Some times ago, I've written an article explaining how to restore MBR with grub. It works only if there is no disk change.
Almost the same procedure can be used if the System disk change.
For instance you have your GNU/Linux on your first disk, and you add another disk (with better efficiencies ?) as System disk (getting the first index), but you want to restore this MBR instead of other (for instance if you install a Windows operating system on your new disk).
The variables of this example are:
- /dev/sda the new disk,
- /dev/sdb the old system disk
- /dev/sdbM the ext2/ext3/ext4 boot partition (corresponds to hd1,M-1 for bootloader)
- grub as bootloader
- boot with a GNU/Linux Rescue or Live CD of your choice
- remove/rename the /boot folder of the launched GNU/Linux Rescue or Live CD instance
- mount your boot partition
mount -t ext3 /dev/sdaM /boot
- update the grub configuration file (/boot/grub/grub.conf), replacing all hdN occurrence corresponding to partition of the old disk, by hdP (with P=N+1)
- prefer using LABEL=XXX or UUID=YYY to indicate the root partition on the "kernel" line instead of hdX information
- update the grub device map (very important for old and new disk to be seen)
grub-install --recheck /dev/sdb
- update grub MBR information (the disk/partition information correspond to your /boot partition)

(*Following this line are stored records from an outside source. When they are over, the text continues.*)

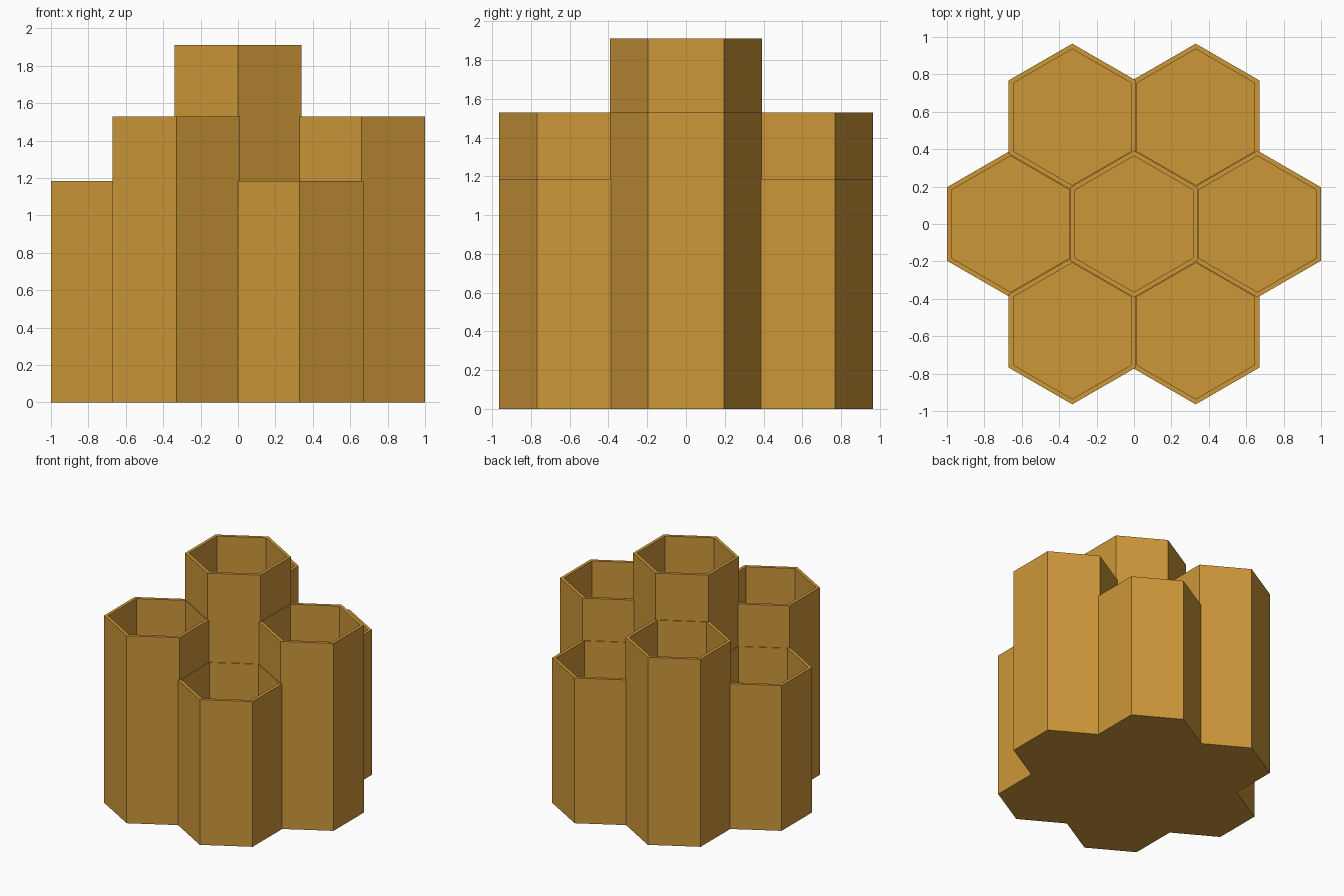
import bpy
import bmesh
import math

if "Cube" in bpy.data.objects:
    bpy.data.objects.remove(bpy.data.objects["Cube"])

SPACING = 0.66       # distance between neighbouring cell centres
OUTER = 0.34         # outer apothem of a cell
INNER = 0.315        # inner apothem of a cell
FLOOR = 0.03         # floor thickness
TALL, MID, LOW = 1.91, 1.53, 1.185

honey = bpy.data.materials.new("honey_brown")
honey.diffuse_color = (0.61, 0.31, 0.04, 1.0)
honey.use_nodes = True
honey.node_tree.nodes["Principled BSDF"].inputs["Base Color"].default_value = honey.diffuse_color


def hex_prism(name, x, y, apothem, z0, z1):
    """Closed hexagonal prism with corners pointing along y."""
    radius = apothem / math.cos(math.pi / 6)
    bm = bmesh.new()
    ring = [bm.verts.new((x + radius * math.cos(math.radians(30 + 60 * i)),
                          y + radius * math.sin(math.radians(30 + 60 * i)), z0))
            for i in range(6)]
    base = bm.faces.new(ring)
    top = bmesh.ops.extrude_face_region(bm, geom=[base], use_keep_orig=True)
    verts = [v for v in top["geom"] if isinstance(v, bmesh.types.BMVert)]
    bmesh.ops.translate(bm, verts=verts, vec=(0, 0, z1 - z0))
    bmesh.ops.recalc_face_normals(bm, faces=bm.faces)
    mesh = bpy.data.meshes.new(name)
    bm.to_mesh(mesh)
    bm.free()
    mesh.materials.append(honey)
    obj = bpy.data.objects.new(name, mesh)
    bpy.context.collection.objects.link(obj)
    return obj


def combine(target, tool, operation):
    """Apply a boolean and discard the tool object."""
    mod = target.modifiers.new(operation.lower(), 'BOOLEAN')
    mod.operation = operation
    mod.solver = 'EXACT'
    mod.object = tool
    bpy.context.view_layer.objects.active = target
    bpy.ops.object.modifier_apply(modifier=mod.name)
    bpy.data.objects.remove(tool, do_unlink=True)


# Cell layout: tall centre, then a ring of alternating heights
cells = [(0.0, 0.0, TALL)]
for i in range(6):
    a = math.radians(60 * i)
    cells.append((SPACING * math.cos(a), SPACING * math.sin(a),
                  LOW if i % 2 else MID))

# Joined outer body
holder = hex_prism("honeycomb_holder", *cells[0][:2], OUTER, 0, TALL)
for x, y, h in cells[1:]:
    combine(holder, hex_prism("cell_body", x, y, OUTER, 0, h), 'UNION')

# Hollow out every cell, leaving a thin floor
for x, y, h in cells:
    combine(holder, hex_prism("cell_hollow", x, y, INNER, FLOOR, h + 0.1), 'DIFFERENCE')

- update the MBR (the disk information corresponds to where the MBR must be installed - usually the first disk (your new one))